    One class of greenhouse gas chemicals that has no natural sources is the fluorinated gases. These include HFCs, PFCs, and SF6, among others. Because these are synthetic chemicals that are only created by humans, these gases were essentially non-existent before the industrial revolution. These synthetic gases are used for a wide variety of applications, from refrigerants to semiconductor manufacturing, and propellants to fire retardants. They tend to have a long lifetime in the atmosphere, as seen in Table \(\PageIndex{1}\). Some of these chemicals, as well as the older chlorofluorocarbons (CFCs), have been phased out by international environmental legislation under the Montreal Protocol (see Chapter 6). Due to their long lifespan, many of these now banned CFCs remain in the atmosphere. Newer chemical replacements, such as HFCs, provide many of the same industrial applications, but unfortunately have their own environmental consequences.
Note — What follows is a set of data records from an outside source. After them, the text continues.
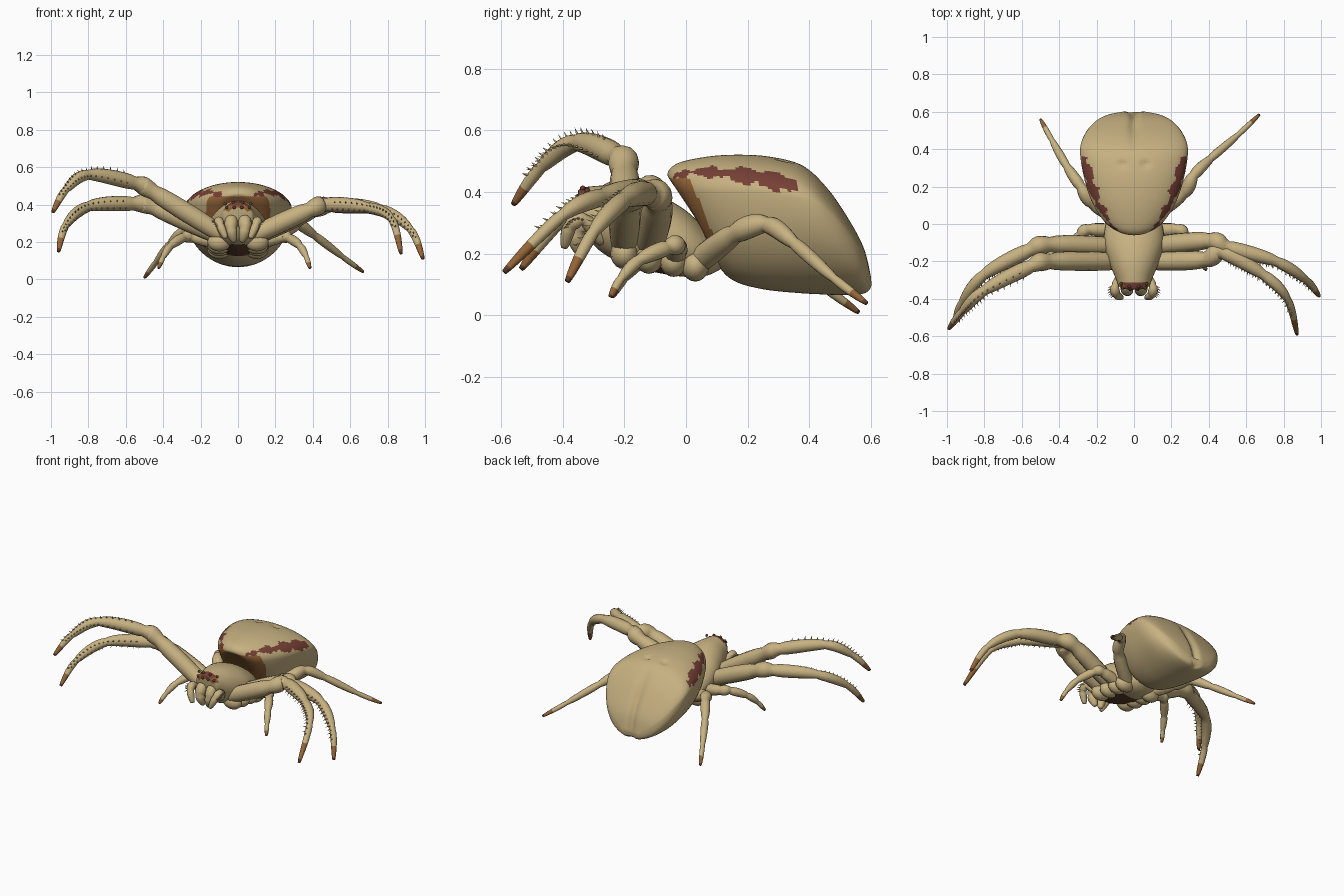
import bpy, bmesh, math
from mathutils import Vector

cube = bpy.data.objects.get("Cube")
if cube:
    bpy.data.objects.remove(cube, do_unlink=True)


def material(name, rgb):
    m = bpy.data.materials.new(name)
    m.use_nodes = True
    m.diffuse_color = (*rgb, 1)
    m.node_tree.nodes["Principled BSDF"].inputs["Base Color"].default_value = (*rgb, 1)
    return m


TAN = material("tan", (0.57, 0.44, 0.22))
RED = material("dark red", (0.18, 0.05, 0.035))
BROWN = material("orange brown", (0.30, 0.13, 0.04))
DARK = material("dark brown", (0.12, 0.05, 0.025))
MATS = [TAN, RED, BROWN, DARK]


def finish(name, bm, smooth=True):
    bmesh.ops.recalc_face_normals(bm, faces=bm.faces)
    mesh = bpy.data.meshes.new(name)
    bm.to_mesh(mesh)
    bm.free()
    for m in MATS:
        mesh.materials.append(m)
    for p in mesh.polygons:
        p.use_smooth = smooth
    obj = bpy.data.objects.new(name, mesh)
    bpy.context.collection.objects.link(obj)
    return obj


def loft(name, rings, rule=lambda c, u: 0):
    """Skin closed rings; rule picks a colour from face centre and position along."""
    bm = bmesh.new()
    vs = [[bm.verts.new(p) for p in r] for r in rings]
    n = len(rings[0])
    for i in range(len(vs) - 1):
        for j in range(n):
            k = (j + 1) % n
            f = bm.faces.new((vs[i][j], vs[i][k], vs[i + 1][k], vs[i + 1][j]))
            f.material_index = rule(f.calc_center_median(), i / (len(vs) - 1))
    for ring, u in ((vs[0], 0), (vs[-1], 1)):
        f = bm.faces.new(ring)
        f.material_index = rule(f.calc_center_median(), u)
    return finish(name, bm)


def spline(keys, steps):
    """Catmull-Rom through tuples of any length."""
    out = []
    for i in range(len(keys) - 1):
        a, b, c, d = (keys[max(0, min(len(keys) - 1, i + o))] for o in (-1, 0, 1, 2))
        for s in range(steps):
            t = s / steps
            out.append([0.5 * (2 * q + (r - p) * t + (2 * p - 5 * q + 4 * r - w) * t * t
                               + (3 * q - p - 3 * r + w) * t ** 3) for p, q, r, w in zip(a, b, c, d)])
    return out + [list(keys[-1])]


def body_rings(keys, steps, sides, mid):
    """Keys: top y, top z, bottom y, bottom z, half width."""
    rings = []
    for ty, tz, by, bz, w in spline(keys, steps):
        ring = []
        for j in range(sides):
            a = 2 * math.pi * j / sides
            s = math.sin(a)
            h = mid + (1 - mid) * s if s > 0 else mid + mid * s
            ring.append(Vector((w * math.cos(a), by + (ty - by) * h, bz + (tz - bz) * h)))
        rings.append(ring)
    return rings


# Abdomen: slanted front, broad shoulders, grooved rear, two dimples on the back
abdomen_keys = [(-.045, .43, .06, .28, .04), (-.06, .46, .09, .22, .095), (-.03, .492, .11, .155, .15),
                (.05, .512, .16, .11, .205), (.15, .521, .25, .085, .248), (.27, .515, .36, .073, .277),
                (.38, .485, .46, .068, .288), (.46, .412, .53, .066, .262), (.53, .31, .575, .068, .21),
                (.577, .22, .592, .074, .145), (.60, .13, .602, .084, .06)]
rings = body_rings(abdomen_keys, 9, 96, .72)
for ring in rings:
    for p in ring:
        rear = max(0, min(1, (p.y - .38) / .15))
        p.y -= .022 * rear * math.exp(-(p.x / .025) ** 2)
        if p.z > .4:
            p.z -= .016 * math.exp(-((abs(p.x) - .062) ** 2 + (p.y - .32) ** 2) / .0003)


def abdomen_colour(c, u):
    wave = .008 * math.sin(c.y * 60) + .005 * math.sin(c.y * 131 + c.x * 40)
    inner = .10 + .52 * (c.y + .03) - max(0, c.y - .12) * .22 + wave
    lower = .452 - max(0, c.y - .08) * .2 + wave
    if abs(c.x) > inner and c.z > lower and c.y < .36 + wave:
        return 1
    if c.z < .445 and c.y < .0 + (.45 - c.z) * .52 + wave * .6 and c.z > .22:
        return 2
    return 0


loft("abdomen", rings, abdomen_colour)

# Head and thorax in one shell, with a dark eye ridge and underside
carapace_keys = [(-.35, .385, -.335, .30, .055), (-.345, .41, -.32, .26, .08), (-.29, .42, -.28, .21, .10),
                 (-.2, .42, -.2, .165, .135), (-.1, .395, -.1, .14, .16), (0, .34, 0, .125, .15),
                 (.07, .27, .07, .13, .11), (.13, .2, .13, .16, .04)]


def carapace_colour(c, u):
    if c.y < -.315 and c.z > .365:
        return 1 if c.z > .395 else 2
    return 3 if c.z < .19 and abs(c.x) < .085 and c.y < -.03 else 0


loft("carapace", body_rings(carapace_keys, 6, 40, .5), carapace_colour)


def tube_rings(points, radii, steps=8, sides=14, pinch=.85):
    """Jointed tube: swollen between joints, pinched at them."""
    path = [Vector(p) for p in spline(points, steps)]
    rings, tan, nor = [], None, None
    for i, p in enumerate(path):
        t = (path[min(i + 1, len(path) - 1)] - path[max(i - 1, 0)]).normalized()
        nor = t.orthogonal().normalized() if tan is None else tan.rotation_difference(t) @ nor
        tan, side = t, t.cross(nor)
        seg, f = min(i // steps, len(points) - 2), i / steps
        f -= seg
        r = radii[seg] * (1 - f) + radii[seg + 1] * f
        r *= pinch + (1.12 - pinch) * math.sin(math.pi * f) ** .6 if 0 < f < 1 else pinch
        rings.append([p + r * (math.cos(a) * nor + math.sin(a) * side)
                      for a in (2 * math.pi * j / sides for j in range(sides))])
    return path, rings


def tip_colour(c, u):
    return 3 if u > .965 else 2 if u > .89 else 0


def spines(name, path, rings, directions):
    bm = bmesh.new()
    for i in range(len(path) // 2 - 2, len(path) - 6):
        t = (path[i + 1] - path[i - 1]).normalized()
        for k, d in enumerate(directions):
            d = Vector(d)
            d = (d - d.dot(t) * t).normalized()
            r = (rings[i][0] - path[i]).length
            base = path[i].lerp(path[i + 1], k * .5)
            apex = bm.verts.new(base + d * (r + .018) + t * .008)
            o = d.cross(t) * .005
            foot = [bm.verts.new(base + d * r * .9 + q) for q in (o, t * .005, -o, t * -.005)]
            for j in range(4):
                bm.faces.new((foot[j], foot[(j + 1) % 4], apex))
    finish(name, bm, False)


front_r = (.045, .048, .041, .031, .022, .01)
third_r = (.034, .032, .026, .021, .015, .008)
rear_r = (.038, .036, .03, .023, .016, .008)
legs = {
    "right_first_leg": (front_r, [(-.07, -.2, .23), (-.45, -.2, .465), (-.55, -.225, .515),
                                  (-.8, -.355, .56), (-.92, -.47, .48), (-.99, -.56, .36)]),
    "right_second_leg": (front_r, [(-.07, -.12, .22), (-.45, -.11, .385), (-.56, -.14, .405),
                                   (-.8, -.27, .39), (-.92, -.42, .29), (-.96, -.535, .15)]),
    "left_first_leg": (front_r, [(.07, -.2, .23), (.38, -.19, .37), (.47, -.15, .40),
                                 (.69, -.27, .385), (.82, -.4, .325), (.872, -.59, .14)]),
    "left_second_leg": (front_r, [(.07, -.12, .22), (.4, -.09, .37), (.5, -.125, .395),
                                  (.76, -.2, .375), (.92, -.3, .27), (.99, -.385, .11)]),
    "right_third_leg": (third_r, [(-.07, -.04, .19), (-.24, -.03, .225), (-.29, -.06, .225),
                                  (-.36, -.14, .18), (-.4, -.2, .12), (-.425, -.24, .06)]),
    "left_third_leg": (third_r, [(.07, -.04, .19), (.23, -.03, .225), (.275, -.06, .22),
                                 (.33, -.15, .18), (.365, -.21, .12), (.385, -.245, .06)]),
    "right_rear_leg": (rear_r, [(-.06, .02, .16), (-.22, .11, .235), (-.285, .2, .255),
                                (-.36, .31, .19), (-.44, .45, .09), (-.5, .56, .01)]),
    "left_rear_leg": (rear_r, [(.06, .02, .16), (.26, .16, .265), (.32, .26, .295),
                               (.41, .35, .235), (.56, .48, .12), (.67, .585, .04)]),
}
for name, (radii, points) in legs.items():
    path, rings = tube_rings(points, radii)
    loft(name, rings, tip_colour)
    if radii is front_r:
        dirs = [(0, -1, -.2), (0, -.3, 1)] if name == "right_first_leg" else [(0, -1, -.6), (0, -1, .3)]
        spines(name + "_spines", path, rings, dirs)


def ball(name, centre, size, mat):
    bm = bmesh.new()
    bmesh.ops.create_uvsphere(bm, u_segments=14, v_segments=10, radius=1)
    for v in bm.verts:
        v.co = Vector(a * b for a, b in zip(v.co, size)) + Vector(centre)
    for f in bm.faces:
        f.material_index = mat
    finish(name, bm)


# Mouthparts, palps, leg bases and eyes, mirrored
for side, s in (("left", 1), ("right", -1)):
    _, rings = tube_rings([(s * .035, -.32, .33), (s * .037, -.355, .27), (s * .02, -.345, .2)], (.03, .033, .012))
    loft(side + "_jaw", rings)
    palp, rings = tube_rings([(s * .06, -.27, .24), (s * .1, -.33, .31), (s * .095, -.375, .29),
                              (s * .065, -.395, .22)], (.022, .022, .024, .012), 6, 12)
    loft(side + "_palp", rings)
    spines(side + "_palp_spines", palp, rings, [(s, -.5, 0)])
    for i, (y, z) in enumerate(((-.2, .2), (-.12, .185), (-.04, .175), (.03, .16))):
        ball(f"{side}_leg_base_{i + 1}", (s * .1, y, z), (.065, .045, .05), 0)
    for i, (x, y, z) in enumerate(((.02, -.35, .385), (.06, -.342, .385), (.025, -.335, .412), (.068, -.32, .405))):
        ball(f"{side}_eye_{i + 1}", (s * x, y, z), (.009, .009, .009), 3)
    Just as greenhouse gases differ in their sources and their residence time in the atmosphere, they also differ in their ability to produce the greenhouse effect. This is measured by the global warming potential, or GWP, of each greenhouse gas. The GWP of a greenhouse gas is based on its ability to absorb and scatter energy, as well as its lifetime in the atmosphere. Since CO2 is the most prevalent greenhouse gas, all other greenhouse gases are measured relative to it. As the reference point, CO2 always has a GWP of 1. Note the very high GWP values of the synthetic fluorinated gases in Table \(\PageIndex{1}\). This is largely due to their very long residence time in the atmosphere. Also note the higher GWP values for CH4 and N2O compared to CO2. How does this impact the comparison of the environmental effects of agricultural practices in lessindustrialized and more-industrialized countries that we completed in section 7.1?

    Greenhouse gas Chemical formula or abbreviation Lifetime in atmosphere Global warming potential (100-year)
    Carbon dioxide CO2 Variable 1
    Methane CH4 12 years 28-36
    Nitrous oxide N2O 114 years 298
    Hydrofluorocarbons Abbreviation: HFCs 1-270 years 12-14,800
    Perfluorocarbons Abbreviation: PFCs 2,600-50,000 years 7,390
    Sulfur hexafluoride SF6 3,200 years 22,800

    Other climate influencers

    In addition to greenhouse gases, other manmade changes may be forcing climate change. Increases in near-surface ozone from internal combustion engines, aerosols such as carbon black, mineral dust and aviation-induced exhaust are acting to raise the surface temperature. This primarily occurs due to a decrease in the albedo of light-colored surfaces by the darker-colored carbon black, soot, dust, or particulate matter. As you know, it is more comfortable to wear a white shirt on a hot summer day than a black shirt. Why is this? Because the lighter-colored material bounces more solar radiation back toward space than the darker-colored material does, allowing it to stay cooler. The darker-colored material absorbs more solar radiation, increasing its temperature. Just as the white shirt has a higher albedo than the black shirt, light-colored objects in nature (such as snow) have a higher albedo than dark-colored objects (such as soot or dust). As humans increase the amount of carbon black, soot, dust, and particulates in the atmosphere, we decrease the albedo of light-colored surfaces, causing them to absorb more solar radiation and become warmer than they would without human influence. An example of this can be seen in the snow on Figure \(\PageIndex{2}\).

    Screenshot (96).pngFigure \(\PageIndex{2}\): A photograph of the extreme dust deposition from the deserts of the Colorado Plateau onto the Colorado Rockies snowpack in 2009. Taken from the high point of the Senator Beck Basin in the San Juan Mountains, it captures the extent of the impact of darkening in which the snow albedo dropped to about 30%, more than doubling the absorption of sunlight. Credit: S. McKenzie Skiles, Snow Optics Laboratory, NASA/JPL